• [TASK MATERIAL]:

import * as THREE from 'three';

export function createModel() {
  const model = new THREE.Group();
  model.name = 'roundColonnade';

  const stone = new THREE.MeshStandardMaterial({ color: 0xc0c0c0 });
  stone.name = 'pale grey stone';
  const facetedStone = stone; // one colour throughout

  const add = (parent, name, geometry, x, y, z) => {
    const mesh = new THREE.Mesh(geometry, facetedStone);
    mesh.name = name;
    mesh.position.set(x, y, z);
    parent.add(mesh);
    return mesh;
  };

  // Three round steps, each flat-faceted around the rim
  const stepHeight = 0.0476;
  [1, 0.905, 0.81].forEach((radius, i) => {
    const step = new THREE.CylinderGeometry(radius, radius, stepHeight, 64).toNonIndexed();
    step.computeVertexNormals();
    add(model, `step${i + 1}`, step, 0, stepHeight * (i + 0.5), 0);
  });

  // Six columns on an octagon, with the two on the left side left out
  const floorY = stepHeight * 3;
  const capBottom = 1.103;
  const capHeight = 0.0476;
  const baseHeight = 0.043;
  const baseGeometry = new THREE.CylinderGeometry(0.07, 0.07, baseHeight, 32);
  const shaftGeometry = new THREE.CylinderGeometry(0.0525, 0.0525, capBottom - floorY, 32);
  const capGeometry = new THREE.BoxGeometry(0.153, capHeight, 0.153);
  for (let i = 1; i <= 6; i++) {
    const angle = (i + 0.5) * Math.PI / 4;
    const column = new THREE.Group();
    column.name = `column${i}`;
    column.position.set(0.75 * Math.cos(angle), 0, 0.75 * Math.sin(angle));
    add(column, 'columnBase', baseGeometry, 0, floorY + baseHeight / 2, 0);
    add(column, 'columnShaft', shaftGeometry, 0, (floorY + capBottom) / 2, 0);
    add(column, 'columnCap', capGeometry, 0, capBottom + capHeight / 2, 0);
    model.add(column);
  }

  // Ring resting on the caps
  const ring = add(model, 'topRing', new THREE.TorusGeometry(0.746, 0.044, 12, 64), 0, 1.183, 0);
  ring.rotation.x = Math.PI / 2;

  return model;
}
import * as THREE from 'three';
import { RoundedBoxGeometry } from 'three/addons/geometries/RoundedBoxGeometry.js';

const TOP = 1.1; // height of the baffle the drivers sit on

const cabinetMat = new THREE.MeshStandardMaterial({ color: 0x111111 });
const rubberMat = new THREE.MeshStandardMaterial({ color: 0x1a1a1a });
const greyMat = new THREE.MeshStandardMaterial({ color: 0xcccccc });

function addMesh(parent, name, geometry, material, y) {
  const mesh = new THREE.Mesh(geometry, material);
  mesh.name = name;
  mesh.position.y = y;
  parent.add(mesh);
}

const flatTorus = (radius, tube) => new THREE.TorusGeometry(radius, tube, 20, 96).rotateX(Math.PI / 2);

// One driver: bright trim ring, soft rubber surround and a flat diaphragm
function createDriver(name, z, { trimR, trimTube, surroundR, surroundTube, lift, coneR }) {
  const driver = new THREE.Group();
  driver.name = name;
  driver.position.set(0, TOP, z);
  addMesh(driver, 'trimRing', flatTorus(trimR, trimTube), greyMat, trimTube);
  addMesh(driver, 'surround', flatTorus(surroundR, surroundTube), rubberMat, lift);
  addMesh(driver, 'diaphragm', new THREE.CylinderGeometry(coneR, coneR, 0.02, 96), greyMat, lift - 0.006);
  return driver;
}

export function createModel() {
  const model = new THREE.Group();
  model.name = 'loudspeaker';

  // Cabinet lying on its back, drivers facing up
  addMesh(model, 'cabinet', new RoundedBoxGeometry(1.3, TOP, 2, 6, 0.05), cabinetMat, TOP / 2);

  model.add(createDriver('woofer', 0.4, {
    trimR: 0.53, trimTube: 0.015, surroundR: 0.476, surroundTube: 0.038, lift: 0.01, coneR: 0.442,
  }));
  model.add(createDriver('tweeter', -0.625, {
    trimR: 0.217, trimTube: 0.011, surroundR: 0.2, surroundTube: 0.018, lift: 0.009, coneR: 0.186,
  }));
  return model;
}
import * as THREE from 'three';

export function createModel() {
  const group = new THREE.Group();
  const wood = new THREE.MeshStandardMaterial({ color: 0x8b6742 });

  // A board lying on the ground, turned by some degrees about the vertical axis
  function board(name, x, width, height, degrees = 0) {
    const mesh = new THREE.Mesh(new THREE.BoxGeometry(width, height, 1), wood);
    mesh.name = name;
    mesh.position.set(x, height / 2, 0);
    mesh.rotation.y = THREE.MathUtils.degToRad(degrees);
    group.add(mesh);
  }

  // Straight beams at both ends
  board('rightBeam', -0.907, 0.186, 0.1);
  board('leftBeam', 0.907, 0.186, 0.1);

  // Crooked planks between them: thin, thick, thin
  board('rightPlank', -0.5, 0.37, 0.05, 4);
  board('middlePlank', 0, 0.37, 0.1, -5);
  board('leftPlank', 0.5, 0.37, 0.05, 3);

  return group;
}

• [EXERCISE]: Write down again the exact lines running from the beginning of the data to the line containing "const TOP = 1.1;", with both ends included.

• [SOLUTION]:
import * as THREE from 'three';

export function createModel() {
  const model = new THREE.Group();
  model.name = 'roundColonnade';

  const stone = new THREE.MeshStandardMaterial({ color: 0xc0c0c0 });
  stone.name = 'pale grey stone';
  const facetedStone = stone; // one colour throughout

  const add = (parent, name, geometry, x, y, z) => {
    const mesh = new THREE.Mesh(geometry, facetedStone);
    mesh.name = name;
    mesh.position.set(x, y, z);
    parent.add(mesh);
    return mesh;
  };

  // Three round steps, each flat-faceted around the rim
  const stepHeight = 0.0476;
  [1, 0.905, 0.81].forEach((radius, i) => {
    const step = new THREE.CylinderGeometry(radius, radius, stepHeight, 64).toNonIndexed();
    step.computeVertexNormals();
    add(model, `step${i + 1}`, step, 0, stepHeight * (i + 0.5), 0);
  });

  // Six columns on an octagon, with the two on the left side left out
  const floorY = stepHeight * 3;
  const capBottom = 1.103;
  const capHeight = 0.0476;
  const baseHeight = 0.043;
  const baseGeometry = new THREE.CylinderGeometry(0.07, 0.07, baseHeight, 32);
  const shaftGeometry = new THREE.CylinderGeometry(0.0525, 0.0525, capBottom - floorY, 32);
  const capGeometry = new THREE.BoxGeometry(0.153, capHeight, 0.153);
  for (let i = 1; i <= 6; i++) {
    const angle = (i + 0.5) * Math.PI / 4;
    const column = new THREE.Group();
    column.name = `column${i}`;
    column.position.set(0.75 * Math.cos(angle), 0, 0.75 * Math.sin(angle));
    add(column, 'columnBase', baseGeometry, 0, floorY + baseHeight / 2, 0);
    add(column, 'columnShaft', shaftGeometry, 0, (floorY + capBottom) / 2, 0);
    add(column, 'columnCap', capGeometry, 0, capBottom + capHeight / 2, 0);
    model.add(column);
  }

  // Ring resting on the caps
  const ring = add(model, 'topRing', new THREE.TorusGeometry(0.746, 0.044, 12, 64), 0, 1.183, 0);
  ring.rotation.x = Math.PI / 2;

  return model;
}
import * as THREE from 'three';
import { RoundedBoxGeometry } from 'three/addons/geometries/RoundedBoxGeometry.js';

const TOP = 1.1; // height of the baffle the drivers sit on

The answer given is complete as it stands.